◆ **WORK ORDER**: Search the lines of the records for the word "rubber", and copy every line that has it.

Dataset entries
- - - - - - -

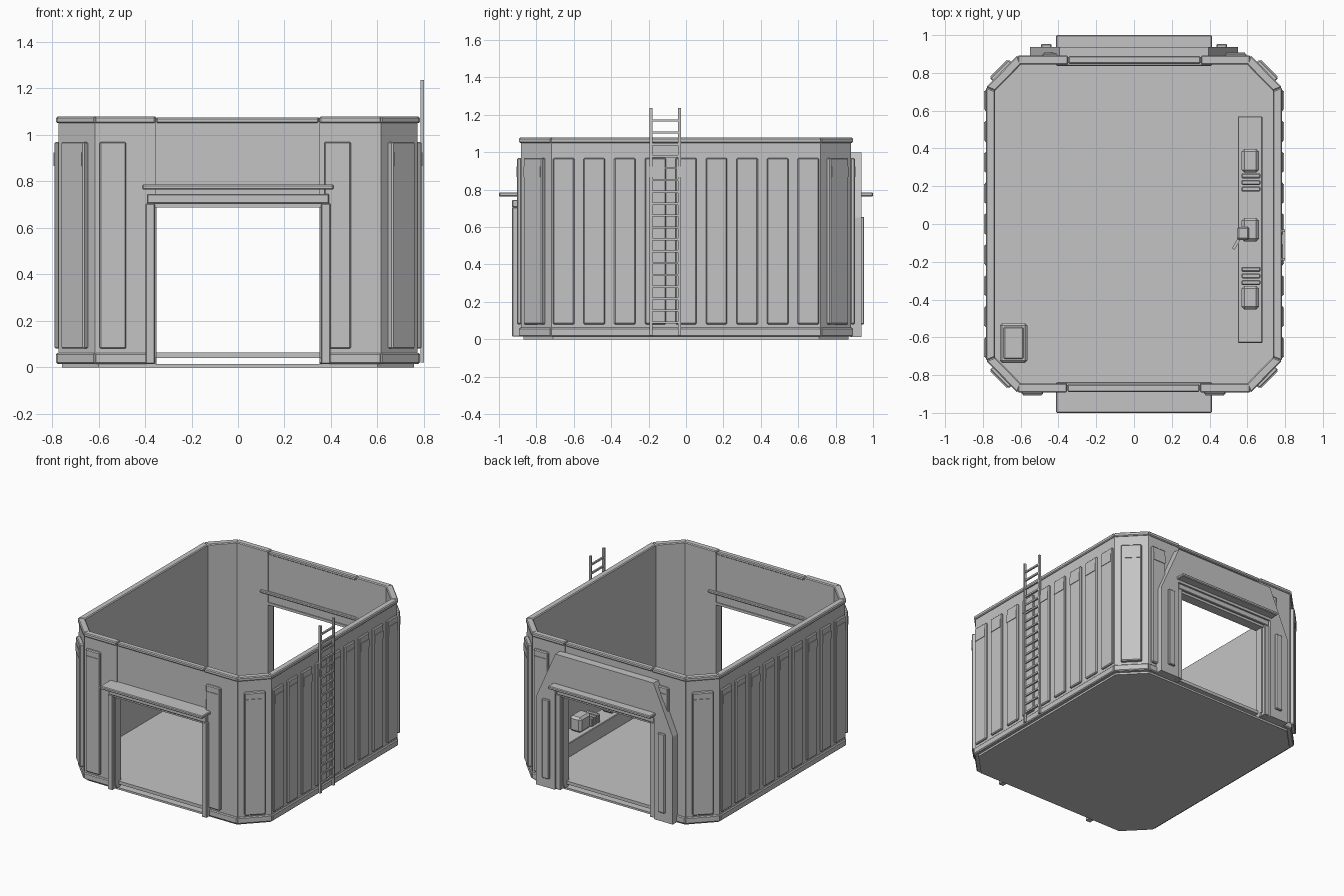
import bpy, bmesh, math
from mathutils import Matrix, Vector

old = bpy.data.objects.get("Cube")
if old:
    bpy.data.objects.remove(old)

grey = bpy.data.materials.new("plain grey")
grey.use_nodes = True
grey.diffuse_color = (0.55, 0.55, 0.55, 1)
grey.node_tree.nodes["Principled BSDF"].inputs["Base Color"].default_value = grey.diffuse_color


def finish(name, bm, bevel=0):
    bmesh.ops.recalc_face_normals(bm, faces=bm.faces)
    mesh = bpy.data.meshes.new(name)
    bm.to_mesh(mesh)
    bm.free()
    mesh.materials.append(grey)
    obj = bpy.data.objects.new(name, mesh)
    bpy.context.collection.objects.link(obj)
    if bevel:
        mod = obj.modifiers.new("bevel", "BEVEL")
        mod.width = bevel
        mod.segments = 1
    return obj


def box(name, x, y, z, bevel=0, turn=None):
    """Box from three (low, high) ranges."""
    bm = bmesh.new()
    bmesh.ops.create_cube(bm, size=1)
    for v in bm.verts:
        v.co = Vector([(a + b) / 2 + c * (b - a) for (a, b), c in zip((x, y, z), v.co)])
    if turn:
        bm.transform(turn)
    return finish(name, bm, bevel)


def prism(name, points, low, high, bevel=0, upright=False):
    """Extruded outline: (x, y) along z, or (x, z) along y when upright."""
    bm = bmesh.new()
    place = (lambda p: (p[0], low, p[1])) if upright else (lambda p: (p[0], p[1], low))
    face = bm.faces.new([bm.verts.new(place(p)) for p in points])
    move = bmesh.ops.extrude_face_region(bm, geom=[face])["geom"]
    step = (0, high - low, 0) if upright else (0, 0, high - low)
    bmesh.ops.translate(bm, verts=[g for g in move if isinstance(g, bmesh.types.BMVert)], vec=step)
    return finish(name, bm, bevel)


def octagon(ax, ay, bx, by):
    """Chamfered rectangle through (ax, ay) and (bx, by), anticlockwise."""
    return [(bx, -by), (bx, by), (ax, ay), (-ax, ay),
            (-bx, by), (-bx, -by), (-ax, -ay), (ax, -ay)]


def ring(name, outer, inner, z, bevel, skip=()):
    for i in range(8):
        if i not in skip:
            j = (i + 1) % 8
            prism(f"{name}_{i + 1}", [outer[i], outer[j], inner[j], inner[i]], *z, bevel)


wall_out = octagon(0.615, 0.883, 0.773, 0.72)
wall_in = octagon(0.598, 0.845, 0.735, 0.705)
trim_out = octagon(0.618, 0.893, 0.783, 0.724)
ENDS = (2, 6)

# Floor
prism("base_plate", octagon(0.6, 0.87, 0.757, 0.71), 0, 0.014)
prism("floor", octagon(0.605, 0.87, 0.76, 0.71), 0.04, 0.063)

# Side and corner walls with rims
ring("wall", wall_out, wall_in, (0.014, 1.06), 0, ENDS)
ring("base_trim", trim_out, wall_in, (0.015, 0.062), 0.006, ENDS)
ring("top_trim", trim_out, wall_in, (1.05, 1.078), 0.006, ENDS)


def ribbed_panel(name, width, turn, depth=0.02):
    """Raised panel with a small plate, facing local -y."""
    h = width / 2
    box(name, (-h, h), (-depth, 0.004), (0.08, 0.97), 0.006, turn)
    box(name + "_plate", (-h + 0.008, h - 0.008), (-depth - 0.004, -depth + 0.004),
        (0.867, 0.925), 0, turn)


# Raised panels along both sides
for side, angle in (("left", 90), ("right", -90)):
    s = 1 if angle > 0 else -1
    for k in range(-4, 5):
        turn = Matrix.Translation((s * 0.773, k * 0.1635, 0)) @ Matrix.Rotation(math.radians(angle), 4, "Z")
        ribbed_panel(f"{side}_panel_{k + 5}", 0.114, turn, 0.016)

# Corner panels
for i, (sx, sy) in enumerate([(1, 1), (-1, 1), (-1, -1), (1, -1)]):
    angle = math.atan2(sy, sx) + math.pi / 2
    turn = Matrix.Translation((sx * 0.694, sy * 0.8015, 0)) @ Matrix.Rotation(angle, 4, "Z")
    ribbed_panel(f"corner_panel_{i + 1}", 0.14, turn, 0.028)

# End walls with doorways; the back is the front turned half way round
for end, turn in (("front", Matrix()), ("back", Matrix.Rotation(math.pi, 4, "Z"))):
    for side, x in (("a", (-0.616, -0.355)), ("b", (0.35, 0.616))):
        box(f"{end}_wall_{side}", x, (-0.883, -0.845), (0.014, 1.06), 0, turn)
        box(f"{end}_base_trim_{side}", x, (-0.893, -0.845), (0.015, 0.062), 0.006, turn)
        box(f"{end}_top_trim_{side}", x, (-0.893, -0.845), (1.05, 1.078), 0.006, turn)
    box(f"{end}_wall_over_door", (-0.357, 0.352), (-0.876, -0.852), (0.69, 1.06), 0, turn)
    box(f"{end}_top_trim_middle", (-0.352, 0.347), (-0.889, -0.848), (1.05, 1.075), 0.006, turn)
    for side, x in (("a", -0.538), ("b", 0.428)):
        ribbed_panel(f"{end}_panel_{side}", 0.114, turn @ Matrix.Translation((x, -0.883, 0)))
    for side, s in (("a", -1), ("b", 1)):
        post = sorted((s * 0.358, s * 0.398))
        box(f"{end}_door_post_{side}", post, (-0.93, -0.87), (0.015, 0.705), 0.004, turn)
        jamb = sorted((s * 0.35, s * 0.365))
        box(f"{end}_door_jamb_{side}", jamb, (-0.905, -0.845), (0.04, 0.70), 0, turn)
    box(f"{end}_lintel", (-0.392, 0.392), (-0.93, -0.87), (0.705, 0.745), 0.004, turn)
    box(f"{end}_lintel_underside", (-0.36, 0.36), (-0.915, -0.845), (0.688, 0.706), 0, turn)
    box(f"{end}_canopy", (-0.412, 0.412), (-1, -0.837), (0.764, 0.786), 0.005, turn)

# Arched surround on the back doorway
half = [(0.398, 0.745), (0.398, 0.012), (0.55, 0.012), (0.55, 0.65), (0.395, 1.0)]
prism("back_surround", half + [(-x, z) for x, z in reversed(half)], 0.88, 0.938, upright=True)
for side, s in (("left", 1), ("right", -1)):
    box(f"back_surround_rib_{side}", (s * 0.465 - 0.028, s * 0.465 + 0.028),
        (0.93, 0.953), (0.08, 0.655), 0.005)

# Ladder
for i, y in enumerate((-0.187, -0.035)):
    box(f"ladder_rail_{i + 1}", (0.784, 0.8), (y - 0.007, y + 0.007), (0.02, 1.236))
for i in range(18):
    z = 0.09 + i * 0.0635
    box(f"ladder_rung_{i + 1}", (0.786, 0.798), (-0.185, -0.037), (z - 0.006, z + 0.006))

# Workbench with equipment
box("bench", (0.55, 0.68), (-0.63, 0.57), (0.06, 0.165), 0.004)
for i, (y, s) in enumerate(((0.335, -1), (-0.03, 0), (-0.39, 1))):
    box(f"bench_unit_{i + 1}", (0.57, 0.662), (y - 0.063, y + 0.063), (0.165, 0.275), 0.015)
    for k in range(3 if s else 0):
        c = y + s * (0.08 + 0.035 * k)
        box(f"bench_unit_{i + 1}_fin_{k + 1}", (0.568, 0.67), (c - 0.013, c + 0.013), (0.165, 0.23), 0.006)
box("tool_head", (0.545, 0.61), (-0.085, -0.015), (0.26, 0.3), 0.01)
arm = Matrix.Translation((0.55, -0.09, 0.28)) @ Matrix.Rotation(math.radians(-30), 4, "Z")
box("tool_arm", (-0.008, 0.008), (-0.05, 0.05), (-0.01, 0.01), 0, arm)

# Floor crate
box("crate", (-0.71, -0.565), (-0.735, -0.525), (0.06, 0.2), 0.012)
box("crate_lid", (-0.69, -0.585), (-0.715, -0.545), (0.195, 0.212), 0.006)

- - - - - - -

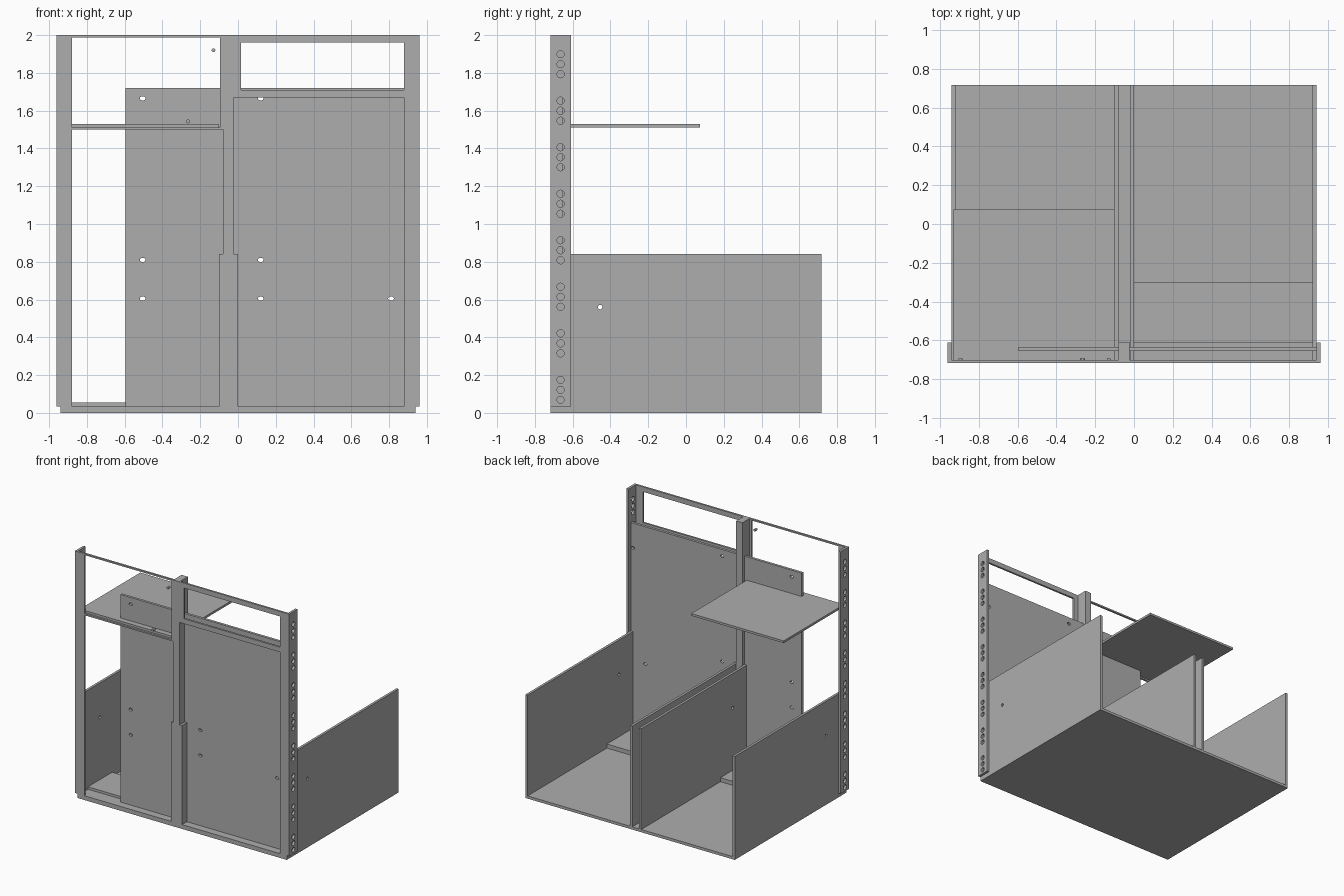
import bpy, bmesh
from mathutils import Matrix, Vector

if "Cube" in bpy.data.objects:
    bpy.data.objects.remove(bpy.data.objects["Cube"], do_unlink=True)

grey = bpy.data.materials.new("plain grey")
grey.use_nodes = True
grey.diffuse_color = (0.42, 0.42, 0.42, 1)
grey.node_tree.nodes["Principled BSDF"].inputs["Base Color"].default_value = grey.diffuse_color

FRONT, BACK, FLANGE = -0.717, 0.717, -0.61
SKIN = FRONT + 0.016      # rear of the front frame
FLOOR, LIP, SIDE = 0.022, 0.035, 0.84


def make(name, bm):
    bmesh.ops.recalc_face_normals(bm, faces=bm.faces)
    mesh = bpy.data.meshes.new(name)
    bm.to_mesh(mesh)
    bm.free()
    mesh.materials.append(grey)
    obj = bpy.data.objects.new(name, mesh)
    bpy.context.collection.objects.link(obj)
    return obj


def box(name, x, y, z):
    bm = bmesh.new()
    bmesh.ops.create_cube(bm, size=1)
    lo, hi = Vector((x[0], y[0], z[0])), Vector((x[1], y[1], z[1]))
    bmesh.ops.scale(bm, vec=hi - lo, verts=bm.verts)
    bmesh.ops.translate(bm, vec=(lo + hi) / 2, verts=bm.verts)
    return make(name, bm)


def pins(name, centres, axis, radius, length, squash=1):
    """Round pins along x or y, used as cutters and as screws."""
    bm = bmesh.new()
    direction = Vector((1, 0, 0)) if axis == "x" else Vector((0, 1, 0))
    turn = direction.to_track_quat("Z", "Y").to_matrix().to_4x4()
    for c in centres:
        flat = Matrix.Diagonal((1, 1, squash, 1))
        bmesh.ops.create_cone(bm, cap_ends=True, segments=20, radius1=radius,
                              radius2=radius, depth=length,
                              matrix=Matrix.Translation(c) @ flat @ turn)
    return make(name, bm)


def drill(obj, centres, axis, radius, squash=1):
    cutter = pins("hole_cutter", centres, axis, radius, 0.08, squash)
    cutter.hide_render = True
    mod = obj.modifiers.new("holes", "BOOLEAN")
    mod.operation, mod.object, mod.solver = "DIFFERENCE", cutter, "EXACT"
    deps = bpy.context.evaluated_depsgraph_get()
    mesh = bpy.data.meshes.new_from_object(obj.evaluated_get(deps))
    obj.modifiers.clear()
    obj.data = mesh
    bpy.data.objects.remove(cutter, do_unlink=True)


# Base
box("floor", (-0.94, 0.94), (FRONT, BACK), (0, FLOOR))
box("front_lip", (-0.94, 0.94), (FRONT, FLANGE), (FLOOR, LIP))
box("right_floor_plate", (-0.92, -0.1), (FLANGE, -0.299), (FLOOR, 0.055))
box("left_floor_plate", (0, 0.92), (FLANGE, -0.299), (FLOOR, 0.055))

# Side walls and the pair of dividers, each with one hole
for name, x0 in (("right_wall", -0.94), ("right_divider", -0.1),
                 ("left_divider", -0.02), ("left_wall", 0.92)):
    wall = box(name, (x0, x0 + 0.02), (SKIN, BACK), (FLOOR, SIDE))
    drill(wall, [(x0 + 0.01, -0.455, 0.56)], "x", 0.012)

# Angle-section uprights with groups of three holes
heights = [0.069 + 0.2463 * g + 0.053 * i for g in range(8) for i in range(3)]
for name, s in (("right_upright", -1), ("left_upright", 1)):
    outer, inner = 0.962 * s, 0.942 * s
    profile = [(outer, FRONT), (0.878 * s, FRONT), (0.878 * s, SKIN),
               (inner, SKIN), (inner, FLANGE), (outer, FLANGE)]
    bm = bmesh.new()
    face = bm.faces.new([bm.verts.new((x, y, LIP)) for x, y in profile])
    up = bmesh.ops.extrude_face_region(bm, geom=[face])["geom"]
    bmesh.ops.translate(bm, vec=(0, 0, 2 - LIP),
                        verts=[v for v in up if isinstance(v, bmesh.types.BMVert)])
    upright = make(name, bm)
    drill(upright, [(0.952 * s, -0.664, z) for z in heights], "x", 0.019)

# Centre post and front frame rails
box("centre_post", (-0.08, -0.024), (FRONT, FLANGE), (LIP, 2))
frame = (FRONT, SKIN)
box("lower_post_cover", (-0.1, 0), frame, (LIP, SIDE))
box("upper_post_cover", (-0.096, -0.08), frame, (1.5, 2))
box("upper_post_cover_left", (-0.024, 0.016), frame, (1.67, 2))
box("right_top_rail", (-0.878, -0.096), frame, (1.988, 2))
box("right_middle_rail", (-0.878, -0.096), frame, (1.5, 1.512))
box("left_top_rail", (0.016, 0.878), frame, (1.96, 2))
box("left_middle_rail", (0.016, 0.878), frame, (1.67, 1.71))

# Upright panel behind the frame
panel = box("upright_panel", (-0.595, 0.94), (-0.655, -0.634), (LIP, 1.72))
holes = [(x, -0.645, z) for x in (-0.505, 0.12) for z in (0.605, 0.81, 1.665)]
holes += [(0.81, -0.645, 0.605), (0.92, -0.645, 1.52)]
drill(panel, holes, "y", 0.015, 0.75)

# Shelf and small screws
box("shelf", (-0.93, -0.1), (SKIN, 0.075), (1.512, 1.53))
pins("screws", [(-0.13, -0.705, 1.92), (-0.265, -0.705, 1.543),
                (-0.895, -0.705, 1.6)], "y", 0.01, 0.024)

- - - - - - -

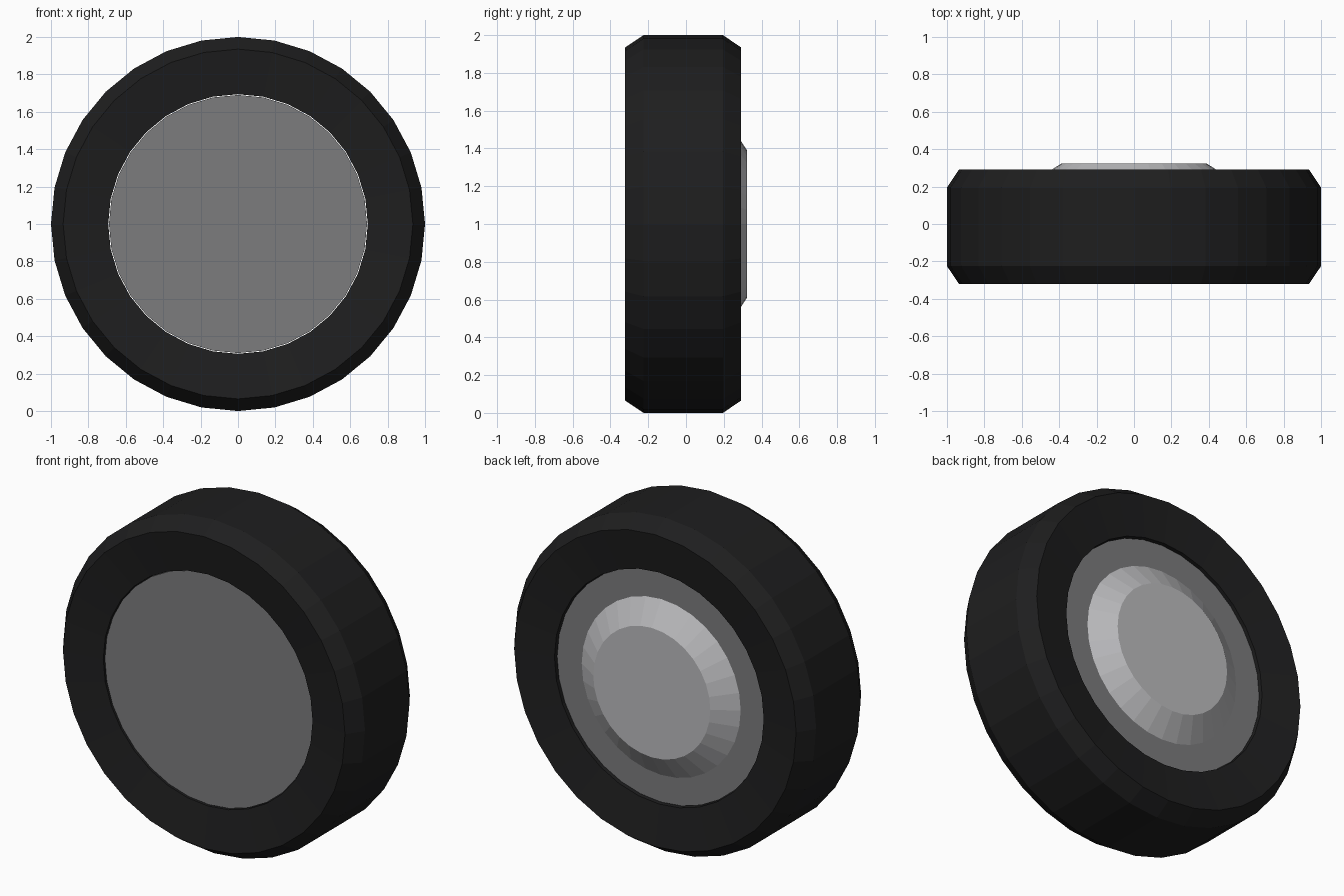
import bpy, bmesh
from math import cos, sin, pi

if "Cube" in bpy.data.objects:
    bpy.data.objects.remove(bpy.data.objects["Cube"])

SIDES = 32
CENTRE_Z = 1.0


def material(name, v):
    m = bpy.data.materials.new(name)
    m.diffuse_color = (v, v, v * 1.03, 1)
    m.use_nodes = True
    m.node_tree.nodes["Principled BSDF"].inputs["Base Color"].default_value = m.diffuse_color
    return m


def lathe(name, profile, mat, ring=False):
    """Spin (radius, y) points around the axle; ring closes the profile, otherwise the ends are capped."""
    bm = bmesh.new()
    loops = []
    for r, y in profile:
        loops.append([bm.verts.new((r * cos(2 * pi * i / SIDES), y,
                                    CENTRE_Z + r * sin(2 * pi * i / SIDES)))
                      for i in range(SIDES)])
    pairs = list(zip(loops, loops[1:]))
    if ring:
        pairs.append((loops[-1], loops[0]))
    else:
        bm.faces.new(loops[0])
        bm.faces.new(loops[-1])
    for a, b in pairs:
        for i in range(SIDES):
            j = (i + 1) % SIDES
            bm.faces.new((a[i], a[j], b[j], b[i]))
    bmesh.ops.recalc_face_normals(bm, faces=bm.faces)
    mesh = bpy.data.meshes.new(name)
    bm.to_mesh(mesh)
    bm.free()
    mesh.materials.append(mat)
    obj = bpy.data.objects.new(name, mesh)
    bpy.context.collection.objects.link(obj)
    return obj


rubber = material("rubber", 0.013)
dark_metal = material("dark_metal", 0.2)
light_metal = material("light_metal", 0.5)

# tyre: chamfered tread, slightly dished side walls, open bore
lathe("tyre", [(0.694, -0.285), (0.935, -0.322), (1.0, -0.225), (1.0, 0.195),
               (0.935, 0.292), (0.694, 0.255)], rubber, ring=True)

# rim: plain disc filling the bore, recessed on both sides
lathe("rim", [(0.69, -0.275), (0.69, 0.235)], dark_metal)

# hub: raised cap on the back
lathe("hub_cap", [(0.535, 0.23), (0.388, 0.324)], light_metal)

- - - - - - -

◆ **WRITTEN ANSWER**:
rubber = material("rubber", 0.013)
               (0.935, 0.292), (0.694, 0.255)], rubber, ring=True)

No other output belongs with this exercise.